Source data:
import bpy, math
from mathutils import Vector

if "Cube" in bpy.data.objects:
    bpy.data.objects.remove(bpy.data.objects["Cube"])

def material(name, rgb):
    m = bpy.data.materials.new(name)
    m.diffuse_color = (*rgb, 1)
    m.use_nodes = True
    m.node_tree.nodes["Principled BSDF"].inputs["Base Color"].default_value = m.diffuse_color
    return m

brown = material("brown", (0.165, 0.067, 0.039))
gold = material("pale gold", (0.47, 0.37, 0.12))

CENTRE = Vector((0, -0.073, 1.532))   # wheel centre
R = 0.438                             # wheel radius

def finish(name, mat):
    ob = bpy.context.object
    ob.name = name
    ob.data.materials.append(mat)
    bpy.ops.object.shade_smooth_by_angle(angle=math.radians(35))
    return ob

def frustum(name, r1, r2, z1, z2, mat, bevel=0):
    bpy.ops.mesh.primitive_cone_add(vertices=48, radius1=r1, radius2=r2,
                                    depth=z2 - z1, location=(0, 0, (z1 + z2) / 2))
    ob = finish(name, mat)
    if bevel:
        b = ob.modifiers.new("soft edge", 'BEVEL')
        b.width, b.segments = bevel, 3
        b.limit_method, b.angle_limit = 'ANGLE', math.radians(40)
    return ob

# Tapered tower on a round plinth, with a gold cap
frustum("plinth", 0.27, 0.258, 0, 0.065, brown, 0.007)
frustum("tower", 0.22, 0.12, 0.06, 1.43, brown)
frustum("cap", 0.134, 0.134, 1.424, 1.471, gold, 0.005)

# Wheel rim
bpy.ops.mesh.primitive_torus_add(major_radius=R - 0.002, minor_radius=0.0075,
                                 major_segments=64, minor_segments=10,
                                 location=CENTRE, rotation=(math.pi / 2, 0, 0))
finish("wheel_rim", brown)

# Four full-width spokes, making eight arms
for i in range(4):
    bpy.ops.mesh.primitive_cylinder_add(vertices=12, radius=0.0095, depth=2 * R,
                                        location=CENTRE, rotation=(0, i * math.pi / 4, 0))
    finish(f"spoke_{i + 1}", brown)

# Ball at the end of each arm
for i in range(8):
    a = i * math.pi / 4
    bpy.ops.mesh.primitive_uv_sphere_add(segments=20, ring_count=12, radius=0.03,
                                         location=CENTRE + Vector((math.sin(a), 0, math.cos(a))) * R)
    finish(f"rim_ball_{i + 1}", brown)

...

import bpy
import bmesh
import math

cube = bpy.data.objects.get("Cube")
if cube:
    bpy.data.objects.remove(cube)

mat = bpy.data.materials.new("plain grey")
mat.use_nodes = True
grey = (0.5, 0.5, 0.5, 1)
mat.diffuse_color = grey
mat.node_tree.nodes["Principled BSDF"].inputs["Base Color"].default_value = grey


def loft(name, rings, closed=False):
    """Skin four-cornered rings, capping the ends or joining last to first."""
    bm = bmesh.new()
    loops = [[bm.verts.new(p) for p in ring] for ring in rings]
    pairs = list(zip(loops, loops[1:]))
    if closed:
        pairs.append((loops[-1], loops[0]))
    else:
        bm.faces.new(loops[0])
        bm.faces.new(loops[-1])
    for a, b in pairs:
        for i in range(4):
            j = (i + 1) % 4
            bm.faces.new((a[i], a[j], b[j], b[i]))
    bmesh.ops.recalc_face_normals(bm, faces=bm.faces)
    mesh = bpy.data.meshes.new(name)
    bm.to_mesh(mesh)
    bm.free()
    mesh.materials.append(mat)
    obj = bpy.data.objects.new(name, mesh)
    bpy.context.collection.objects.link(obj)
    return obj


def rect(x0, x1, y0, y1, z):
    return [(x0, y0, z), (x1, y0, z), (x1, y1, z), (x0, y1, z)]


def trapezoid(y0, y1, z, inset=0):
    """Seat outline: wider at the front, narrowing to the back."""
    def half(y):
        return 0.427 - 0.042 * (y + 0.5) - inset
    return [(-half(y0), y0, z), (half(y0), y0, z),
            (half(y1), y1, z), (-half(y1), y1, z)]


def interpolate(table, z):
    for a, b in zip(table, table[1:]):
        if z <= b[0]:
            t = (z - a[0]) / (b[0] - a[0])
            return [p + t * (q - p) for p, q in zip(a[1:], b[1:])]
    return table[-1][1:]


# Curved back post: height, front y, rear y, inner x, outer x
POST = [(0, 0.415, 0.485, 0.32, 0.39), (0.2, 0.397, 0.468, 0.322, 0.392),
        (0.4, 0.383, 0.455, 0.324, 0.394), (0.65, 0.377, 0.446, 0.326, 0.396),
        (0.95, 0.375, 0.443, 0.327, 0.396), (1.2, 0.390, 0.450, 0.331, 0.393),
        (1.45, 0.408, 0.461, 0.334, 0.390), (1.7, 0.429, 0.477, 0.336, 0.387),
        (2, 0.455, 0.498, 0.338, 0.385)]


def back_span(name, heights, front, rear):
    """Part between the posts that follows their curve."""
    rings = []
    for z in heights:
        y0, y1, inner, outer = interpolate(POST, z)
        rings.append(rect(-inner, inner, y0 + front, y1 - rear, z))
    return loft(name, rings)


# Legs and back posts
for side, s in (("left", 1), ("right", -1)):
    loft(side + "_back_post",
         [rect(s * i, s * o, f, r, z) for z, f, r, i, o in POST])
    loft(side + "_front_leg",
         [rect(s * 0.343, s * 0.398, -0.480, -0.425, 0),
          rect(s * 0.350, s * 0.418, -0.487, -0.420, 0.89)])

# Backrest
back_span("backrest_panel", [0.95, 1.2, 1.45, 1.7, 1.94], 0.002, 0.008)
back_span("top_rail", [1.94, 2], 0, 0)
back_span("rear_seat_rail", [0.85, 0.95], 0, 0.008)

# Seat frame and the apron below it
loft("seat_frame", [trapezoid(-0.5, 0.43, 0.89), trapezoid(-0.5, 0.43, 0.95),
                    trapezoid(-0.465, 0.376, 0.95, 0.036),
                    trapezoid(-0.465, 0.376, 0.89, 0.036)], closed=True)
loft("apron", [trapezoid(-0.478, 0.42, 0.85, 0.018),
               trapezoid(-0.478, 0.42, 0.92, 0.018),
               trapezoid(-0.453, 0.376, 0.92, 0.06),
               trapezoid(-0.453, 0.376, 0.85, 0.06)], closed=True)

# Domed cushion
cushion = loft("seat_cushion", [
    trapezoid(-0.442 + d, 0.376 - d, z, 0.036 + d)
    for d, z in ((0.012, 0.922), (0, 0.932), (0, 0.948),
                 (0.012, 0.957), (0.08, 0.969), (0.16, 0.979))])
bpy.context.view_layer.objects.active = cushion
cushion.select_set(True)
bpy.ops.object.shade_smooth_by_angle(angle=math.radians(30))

* * *

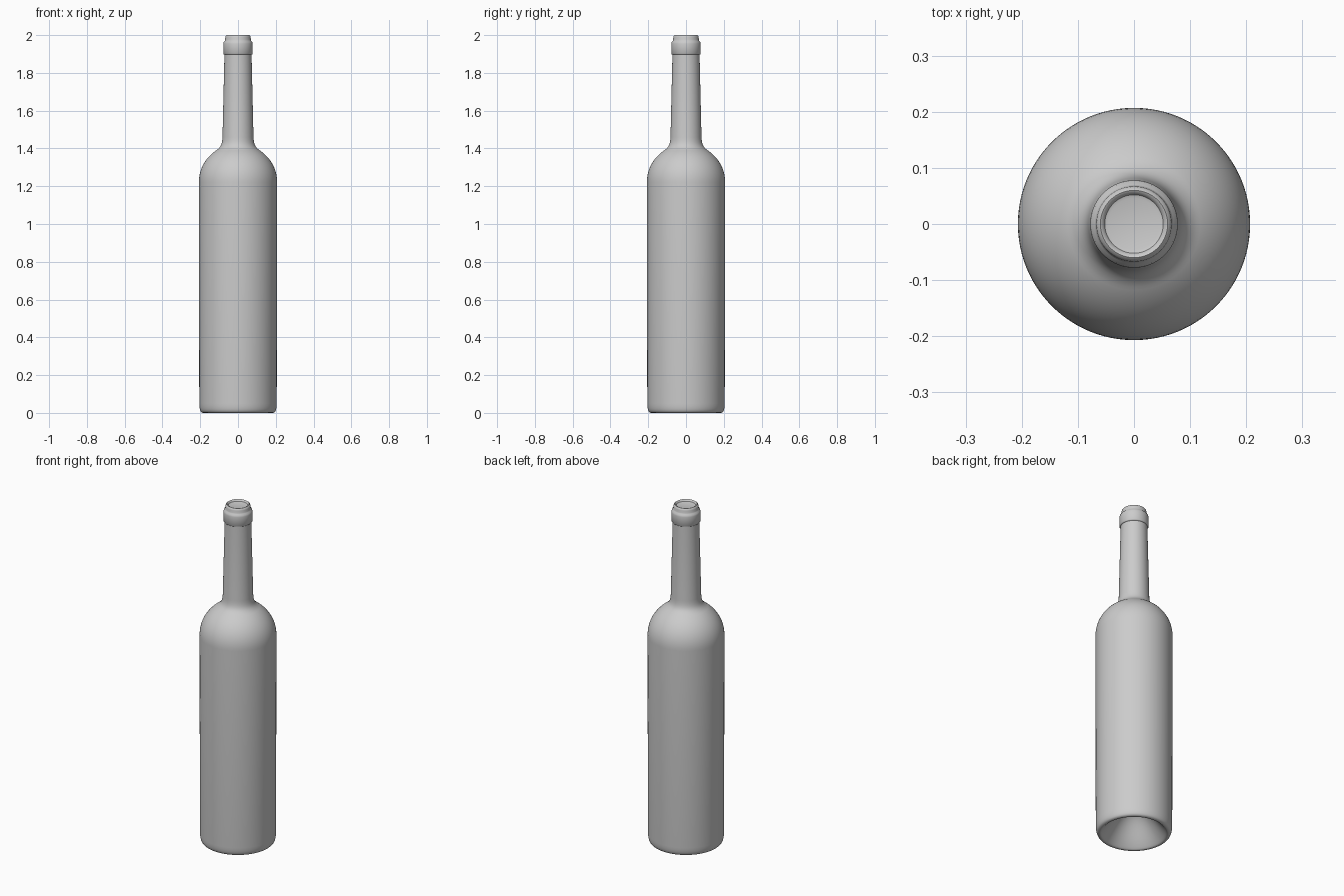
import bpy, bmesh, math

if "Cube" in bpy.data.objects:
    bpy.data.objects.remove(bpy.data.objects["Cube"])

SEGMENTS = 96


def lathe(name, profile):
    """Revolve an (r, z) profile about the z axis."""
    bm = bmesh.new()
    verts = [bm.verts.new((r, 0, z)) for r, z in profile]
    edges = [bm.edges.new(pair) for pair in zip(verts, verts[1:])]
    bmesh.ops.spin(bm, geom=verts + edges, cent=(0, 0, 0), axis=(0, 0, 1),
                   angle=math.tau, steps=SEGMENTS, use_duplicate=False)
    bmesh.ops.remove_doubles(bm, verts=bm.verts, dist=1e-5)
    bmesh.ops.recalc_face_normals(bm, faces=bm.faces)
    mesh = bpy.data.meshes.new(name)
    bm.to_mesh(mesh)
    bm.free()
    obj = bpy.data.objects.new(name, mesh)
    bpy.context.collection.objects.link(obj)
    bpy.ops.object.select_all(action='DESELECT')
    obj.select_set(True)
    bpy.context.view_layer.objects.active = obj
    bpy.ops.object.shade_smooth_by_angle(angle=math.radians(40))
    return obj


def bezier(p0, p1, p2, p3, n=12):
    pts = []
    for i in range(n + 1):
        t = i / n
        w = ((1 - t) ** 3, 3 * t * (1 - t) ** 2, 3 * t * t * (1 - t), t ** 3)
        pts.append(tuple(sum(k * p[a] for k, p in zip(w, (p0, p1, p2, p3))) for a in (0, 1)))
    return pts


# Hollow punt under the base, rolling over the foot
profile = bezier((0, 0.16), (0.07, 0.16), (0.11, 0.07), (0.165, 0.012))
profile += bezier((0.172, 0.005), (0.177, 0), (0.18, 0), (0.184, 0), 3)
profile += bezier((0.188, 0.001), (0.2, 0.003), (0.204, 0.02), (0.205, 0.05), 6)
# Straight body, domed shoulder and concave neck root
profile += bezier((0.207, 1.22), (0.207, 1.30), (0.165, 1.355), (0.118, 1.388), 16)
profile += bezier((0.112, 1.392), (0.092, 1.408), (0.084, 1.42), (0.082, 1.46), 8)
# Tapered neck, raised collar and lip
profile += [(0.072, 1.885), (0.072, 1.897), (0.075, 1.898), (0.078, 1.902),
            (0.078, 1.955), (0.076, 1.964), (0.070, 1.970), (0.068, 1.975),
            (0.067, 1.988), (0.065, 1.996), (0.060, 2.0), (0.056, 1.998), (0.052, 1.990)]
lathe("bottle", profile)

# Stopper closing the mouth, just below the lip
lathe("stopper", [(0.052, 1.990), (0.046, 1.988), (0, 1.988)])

Work request: Search the preceding listing for the word "width" and pull out every line that holds it.

Response to the exercise:
        b.width, b.segments = bevel, 3
# Four full-width spokes, making eight arms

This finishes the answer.